Segment Start: INPUT FOR THIS TASK

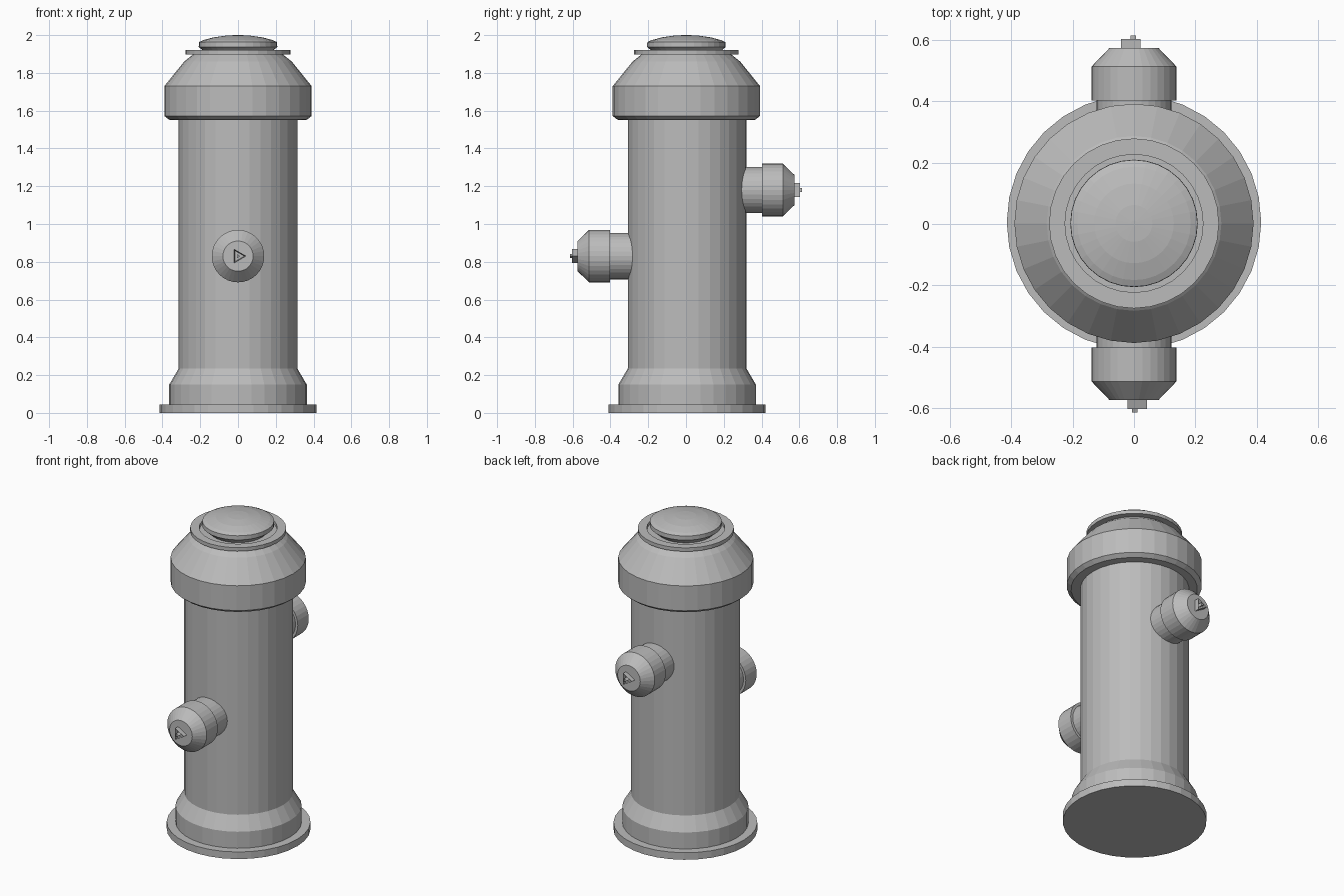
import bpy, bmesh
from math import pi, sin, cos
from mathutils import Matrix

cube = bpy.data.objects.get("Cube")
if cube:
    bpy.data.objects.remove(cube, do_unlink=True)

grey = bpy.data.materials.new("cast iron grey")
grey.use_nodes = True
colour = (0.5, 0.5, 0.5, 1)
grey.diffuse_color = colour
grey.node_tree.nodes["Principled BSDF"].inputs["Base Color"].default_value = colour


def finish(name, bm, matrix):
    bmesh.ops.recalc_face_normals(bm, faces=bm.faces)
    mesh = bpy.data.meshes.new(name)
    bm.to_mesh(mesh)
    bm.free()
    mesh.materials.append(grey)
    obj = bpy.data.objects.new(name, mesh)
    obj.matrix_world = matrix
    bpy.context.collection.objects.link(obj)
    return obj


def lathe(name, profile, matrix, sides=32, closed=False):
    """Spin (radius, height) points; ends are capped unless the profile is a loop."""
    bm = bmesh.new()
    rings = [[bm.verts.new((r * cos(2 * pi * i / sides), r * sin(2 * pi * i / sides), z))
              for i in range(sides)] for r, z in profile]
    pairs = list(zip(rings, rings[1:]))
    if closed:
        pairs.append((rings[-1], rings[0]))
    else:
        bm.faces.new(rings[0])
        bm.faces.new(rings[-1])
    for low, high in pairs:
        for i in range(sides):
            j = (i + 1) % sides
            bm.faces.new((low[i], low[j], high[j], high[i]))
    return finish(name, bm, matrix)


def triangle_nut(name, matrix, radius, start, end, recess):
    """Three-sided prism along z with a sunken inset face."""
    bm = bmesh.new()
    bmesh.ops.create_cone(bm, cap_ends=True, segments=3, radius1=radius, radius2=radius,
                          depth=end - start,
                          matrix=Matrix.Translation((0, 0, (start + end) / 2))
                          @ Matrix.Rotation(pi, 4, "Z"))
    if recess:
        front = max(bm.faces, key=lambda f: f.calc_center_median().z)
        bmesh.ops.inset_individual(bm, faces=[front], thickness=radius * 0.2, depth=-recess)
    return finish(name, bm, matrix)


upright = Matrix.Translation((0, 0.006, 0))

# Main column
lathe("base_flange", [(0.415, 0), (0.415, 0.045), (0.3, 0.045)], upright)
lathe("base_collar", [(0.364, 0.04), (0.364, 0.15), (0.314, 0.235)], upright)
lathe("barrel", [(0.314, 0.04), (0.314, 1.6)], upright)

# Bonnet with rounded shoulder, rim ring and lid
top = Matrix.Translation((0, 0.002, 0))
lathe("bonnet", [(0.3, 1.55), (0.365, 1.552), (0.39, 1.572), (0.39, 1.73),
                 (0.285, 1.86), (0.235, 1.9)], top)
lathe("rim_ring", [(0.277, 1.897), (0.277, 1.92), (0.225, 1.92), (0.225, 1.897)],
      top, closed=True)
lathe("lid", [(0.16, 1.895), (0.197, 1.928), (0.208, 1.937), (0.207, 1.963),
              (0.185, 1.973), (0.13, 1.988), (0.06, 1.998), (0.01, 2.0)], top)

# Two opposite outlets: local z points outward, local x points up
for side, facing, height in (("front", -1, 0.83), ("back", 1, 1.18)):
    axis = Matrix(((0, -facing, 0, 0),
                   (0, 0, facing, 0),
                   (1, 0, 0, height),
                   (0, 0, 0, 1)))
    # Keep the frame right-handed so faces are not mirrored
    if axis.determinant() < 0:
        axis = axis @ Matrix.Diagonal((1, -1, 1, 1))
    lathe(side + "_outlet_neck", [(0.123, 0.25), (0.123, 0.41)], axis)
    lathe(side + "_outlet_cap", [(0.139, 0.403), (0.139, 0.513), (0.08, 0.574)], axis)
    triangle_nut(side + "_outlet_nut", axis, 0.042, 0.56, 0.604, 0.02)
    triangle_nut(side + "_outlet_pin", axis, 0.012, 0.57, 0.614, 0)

Segment End: INPUT FOR THIS TASK
Segment Start: INPUT FOR THIS TASK

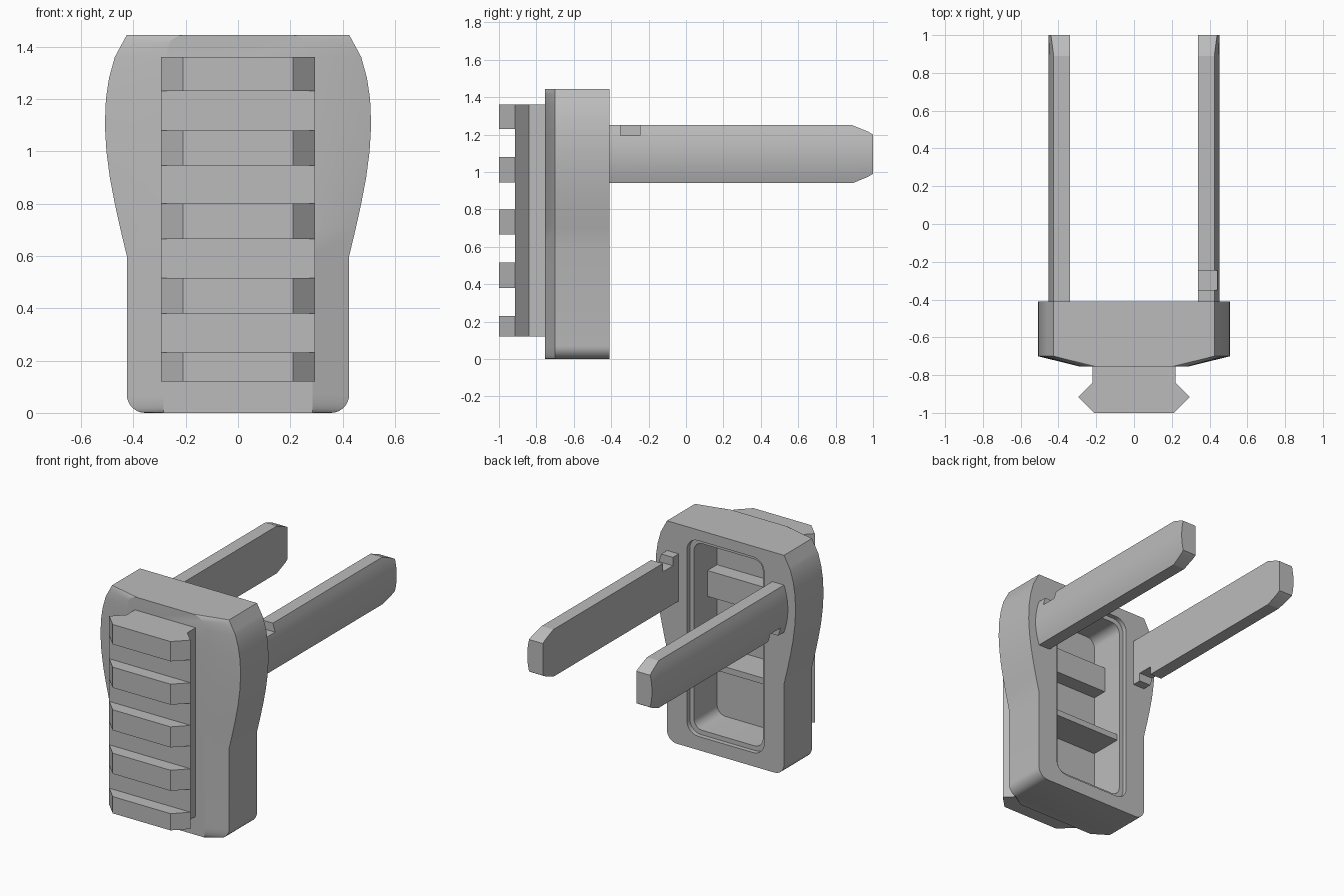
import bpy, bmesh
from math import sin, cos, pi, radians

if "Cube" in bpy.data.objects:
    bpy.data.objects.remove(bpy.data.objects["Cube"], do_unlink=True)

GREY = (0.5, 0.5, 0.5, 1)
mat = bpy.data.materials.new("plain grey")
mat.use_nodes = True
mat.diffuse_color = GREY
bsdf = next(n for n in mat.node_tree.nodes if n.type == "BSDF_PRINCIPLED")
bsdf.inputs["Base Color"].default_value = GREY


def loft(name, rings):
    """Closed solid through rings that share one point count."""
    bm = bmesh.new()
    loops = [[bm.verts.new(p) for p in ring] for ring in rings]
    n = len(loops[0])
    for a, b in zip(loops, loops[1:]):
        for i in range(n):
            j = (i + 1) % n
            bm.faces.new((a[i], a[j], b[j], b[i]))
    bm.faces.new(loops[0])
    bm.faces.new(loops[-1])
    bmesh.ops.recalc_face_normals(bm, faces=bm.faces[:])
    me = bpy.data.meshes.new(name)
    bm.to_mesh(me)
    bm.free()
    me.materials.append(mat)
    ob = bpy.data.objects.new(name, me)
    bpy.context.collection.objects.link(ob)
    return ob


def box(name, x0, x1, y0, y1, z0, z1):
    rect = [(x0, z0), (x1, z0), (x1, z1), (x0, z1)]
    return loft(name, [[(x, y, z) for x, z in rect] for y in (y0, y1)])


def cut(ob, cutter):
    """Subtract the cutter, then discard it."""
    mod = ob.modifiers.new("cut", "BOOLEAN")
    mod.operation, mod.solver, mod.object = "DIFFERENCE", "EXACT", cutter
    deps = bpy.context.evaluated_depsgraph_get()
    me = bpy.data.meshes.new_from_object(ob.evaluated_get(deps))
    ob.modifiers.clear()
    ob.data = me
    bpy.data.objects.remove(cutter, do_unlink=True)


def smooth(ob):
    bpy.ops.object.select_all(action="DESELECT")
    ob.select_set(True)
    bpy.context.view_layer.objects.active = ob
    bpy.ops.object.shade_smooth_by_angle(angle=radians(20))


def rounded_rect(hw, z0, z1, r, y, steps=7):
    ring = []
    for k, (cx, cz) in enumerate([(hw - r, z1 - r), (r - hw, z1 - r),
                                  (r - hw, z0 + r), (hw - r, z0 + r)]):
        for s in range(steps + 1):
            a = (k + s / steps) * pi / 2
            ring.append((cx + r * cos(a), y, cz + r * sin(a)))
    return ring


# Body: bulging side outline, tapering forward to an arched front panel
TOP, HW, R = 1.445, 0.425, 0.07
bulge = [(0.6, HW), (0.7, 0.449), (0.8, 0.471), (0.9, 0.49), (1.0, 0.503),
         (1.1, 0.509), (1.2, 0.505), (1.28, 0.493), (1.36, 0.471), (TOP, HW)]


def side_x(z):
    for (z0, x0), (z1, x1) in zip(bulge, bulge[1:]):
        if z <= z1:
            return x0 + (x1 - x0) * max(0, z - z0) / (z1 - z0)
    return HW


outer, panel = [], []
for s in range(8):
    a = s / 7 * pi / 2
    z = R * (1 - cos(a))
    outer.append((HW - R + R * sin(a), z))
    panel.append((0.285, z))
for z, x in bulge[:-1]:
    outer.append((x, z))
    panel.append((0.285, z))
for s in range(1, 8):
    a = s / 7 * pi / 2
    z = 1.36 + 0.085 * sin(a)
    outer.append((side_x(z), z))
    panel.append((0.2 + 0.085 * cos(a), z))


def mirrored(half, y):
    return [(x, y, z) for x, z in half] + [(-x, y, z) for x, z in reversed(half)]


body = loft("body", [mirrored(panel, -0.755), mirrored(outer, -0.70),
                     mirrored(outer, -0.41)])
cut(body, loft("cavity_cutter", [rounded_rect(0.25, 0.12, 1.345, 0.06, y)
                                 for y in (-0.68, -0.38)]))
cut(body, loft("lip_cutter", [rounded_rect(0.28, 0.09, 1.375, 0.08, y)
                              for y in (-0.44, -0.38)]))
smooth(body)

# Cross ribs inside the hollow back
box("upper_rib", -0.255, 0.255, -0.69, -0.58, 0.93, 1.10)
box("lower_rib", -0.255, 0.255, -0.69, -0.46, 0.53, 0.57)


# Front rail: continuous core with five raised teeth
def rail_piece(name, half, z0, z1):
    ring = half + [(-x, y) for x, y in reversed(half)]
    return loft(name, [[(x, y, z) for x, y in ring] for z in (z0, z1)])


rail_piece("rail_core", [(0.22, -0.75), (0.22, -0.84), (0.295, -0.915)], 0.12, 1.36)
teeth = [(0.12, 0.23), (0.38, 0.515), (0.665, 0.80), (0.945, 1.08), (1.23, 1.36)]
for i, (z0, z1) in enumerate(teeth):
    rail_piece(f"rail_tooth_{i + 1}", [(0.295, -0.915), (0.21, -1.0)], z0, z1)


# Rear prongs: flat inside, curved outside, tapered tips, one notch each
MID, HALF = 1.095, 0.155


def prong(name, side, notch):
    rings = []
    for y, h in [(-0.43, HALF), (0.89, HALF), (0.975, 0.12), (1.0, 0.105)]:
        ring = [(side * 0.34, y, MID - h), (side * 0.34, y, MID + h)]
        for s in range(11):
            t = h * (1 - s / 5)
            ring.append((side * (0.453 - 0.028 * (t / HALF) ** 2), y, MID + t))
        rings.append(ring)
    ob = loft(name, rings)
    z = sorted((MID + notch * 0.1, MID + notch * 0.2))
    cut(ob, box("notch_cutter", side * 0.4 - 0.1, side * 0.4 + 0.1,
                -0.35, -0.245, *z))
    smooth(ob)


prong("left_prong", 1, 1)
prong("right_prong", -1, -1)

Segment End: INPUT FOR THIS TASK
Segment Start: INPUT FOR THIS TASK

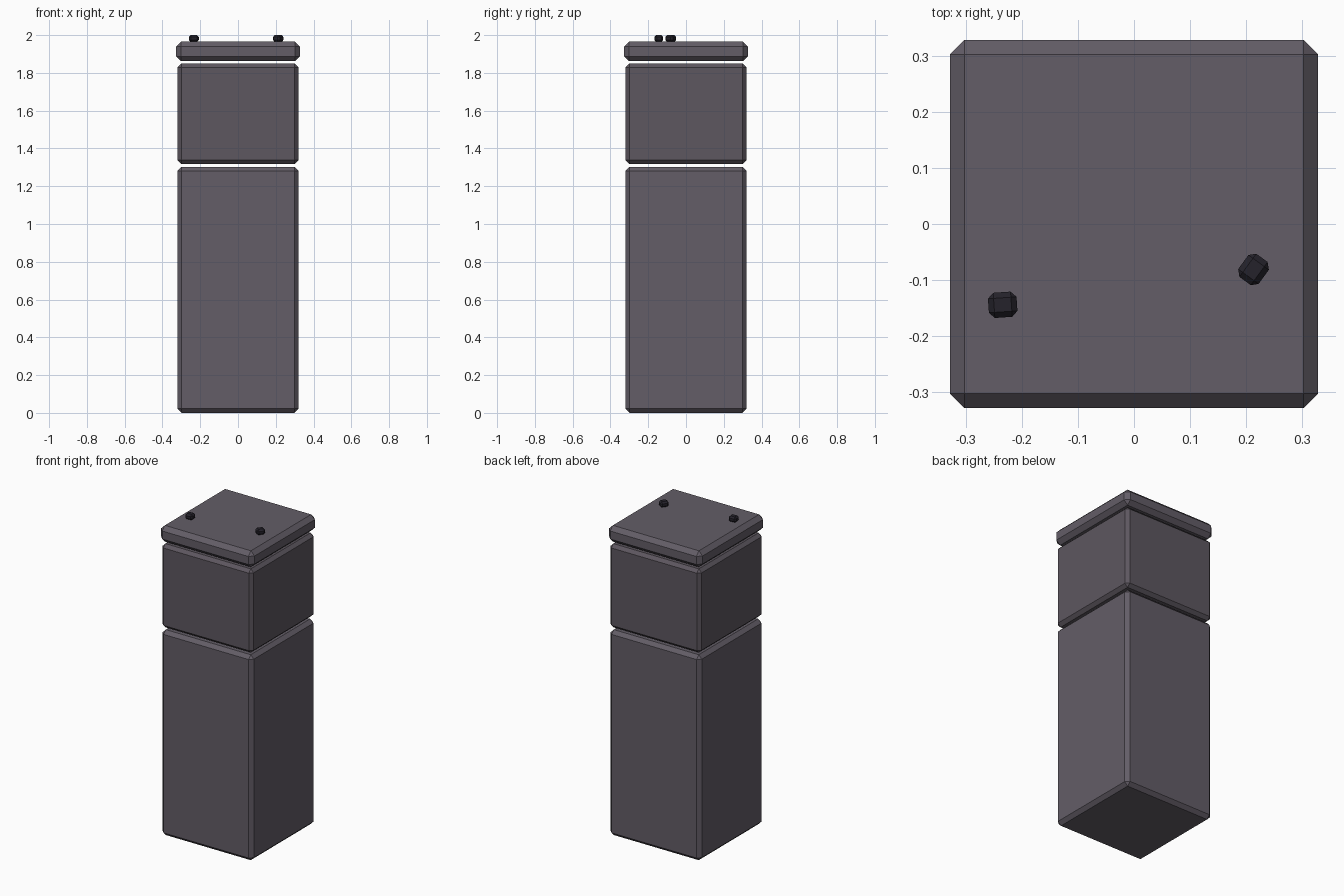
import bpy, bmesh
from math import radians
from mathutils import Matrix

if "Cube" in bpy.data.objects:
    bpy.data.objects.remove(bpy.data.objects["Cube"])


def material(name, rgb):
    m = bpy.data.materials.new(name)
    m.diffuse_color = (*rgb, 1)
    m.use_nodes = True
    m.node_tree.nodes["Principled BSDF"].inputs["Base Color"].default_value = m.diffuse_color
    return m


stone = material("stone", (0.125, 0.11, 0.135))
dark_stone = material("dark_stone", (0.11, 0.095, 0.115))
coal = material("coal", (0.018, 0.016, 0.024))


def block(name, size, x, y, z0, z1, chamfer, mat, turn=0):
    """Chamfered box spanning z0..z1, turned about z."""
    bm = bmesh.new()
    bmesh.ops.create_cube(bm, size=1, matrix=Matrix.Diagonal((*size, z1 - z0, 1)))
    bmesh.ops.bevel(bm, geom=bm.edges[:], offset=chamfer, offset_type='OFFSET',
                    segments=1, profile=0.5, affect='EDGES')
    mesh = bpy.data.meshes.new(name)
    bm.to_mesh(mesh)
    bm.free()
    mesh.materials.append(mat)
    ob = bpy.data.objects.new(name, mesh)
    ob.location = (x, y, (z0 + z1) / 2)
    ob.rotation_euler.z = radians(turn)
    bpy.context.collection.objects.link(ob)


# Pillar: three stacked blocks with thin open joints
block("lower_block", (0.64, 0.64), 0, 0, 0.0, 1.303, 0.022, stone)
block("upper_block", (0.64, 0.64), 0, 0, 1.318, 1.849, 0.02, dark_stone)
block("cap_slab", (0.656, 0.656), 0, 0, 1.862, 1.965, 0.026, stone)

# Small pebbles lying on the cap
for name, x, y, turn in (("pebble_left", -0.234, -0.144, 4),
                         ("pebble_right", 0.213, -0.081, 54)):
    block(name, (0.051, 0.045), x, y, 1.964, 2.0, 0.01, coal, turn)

Segment End: INPUT FOR THIS TASK

THE TASK
What you give back should be exactly the lines of the data above from the line with "(0.3, 0.045)], upright)" through the line with "(0.123, 0.41)], axis)", both of those included, and nothing more.

ANSWER BOX
lathe("base_flange", [(0.415, 0), (0.415, 0.045), (0.3, 0.045)], upright)
lathe("base_collar", [(0.364, 0.04), (0.364, 0.15), (0.314, 0.235)], upright)
lathe("barrel", [(0.314, 0.04), (0.314, 1.6)], upright)

# Bonnet with rounded shoulder, rim ring and lid
top = Matrix.Translation((0, 0.002, 0))
lathe("bonnet", [(0.3, 1.55), (0.365, 1.552), (0.39, 1.572), (0.39, 1.73),
                 (0.285, 1.86), (0.235, 1.9)], top)
lathe("rim_ring", [(0.277, 1.897), (0.277, 1.92), (0.225, 1.92), (0.225, 1.897)],
      top, closed=True)
lathe("lid", [(0.16, 1.895), (0.197, 1.928), (0.208, 1.937), (0.207, 1.963),
              (0.185, 1.973), (0.13, 1.988), (0.06, 1.998), (0.01, 2.0)], top)

# Two opposite outlets: local z points outward, local x points up
for side, facing, height in (("front", -1, 0.83), ("back", 1, 1.18)):
    axis = Matrix(((0, -facing, 0, 0),
                   (0, 0, facing, 0),
                   (1, 0, 0, height),
                   (0, 0, 0, 1)))
    # Keep the frame right-handed so faces are not mirrored
    if axis.determinant() < 0:
        axis = axis @ Matrix.Diagonal((1, -1, 1, 1))
    lathe(side + "_outlet_neck", [(0.123, 0.25), (0.123, 0.41)], axis)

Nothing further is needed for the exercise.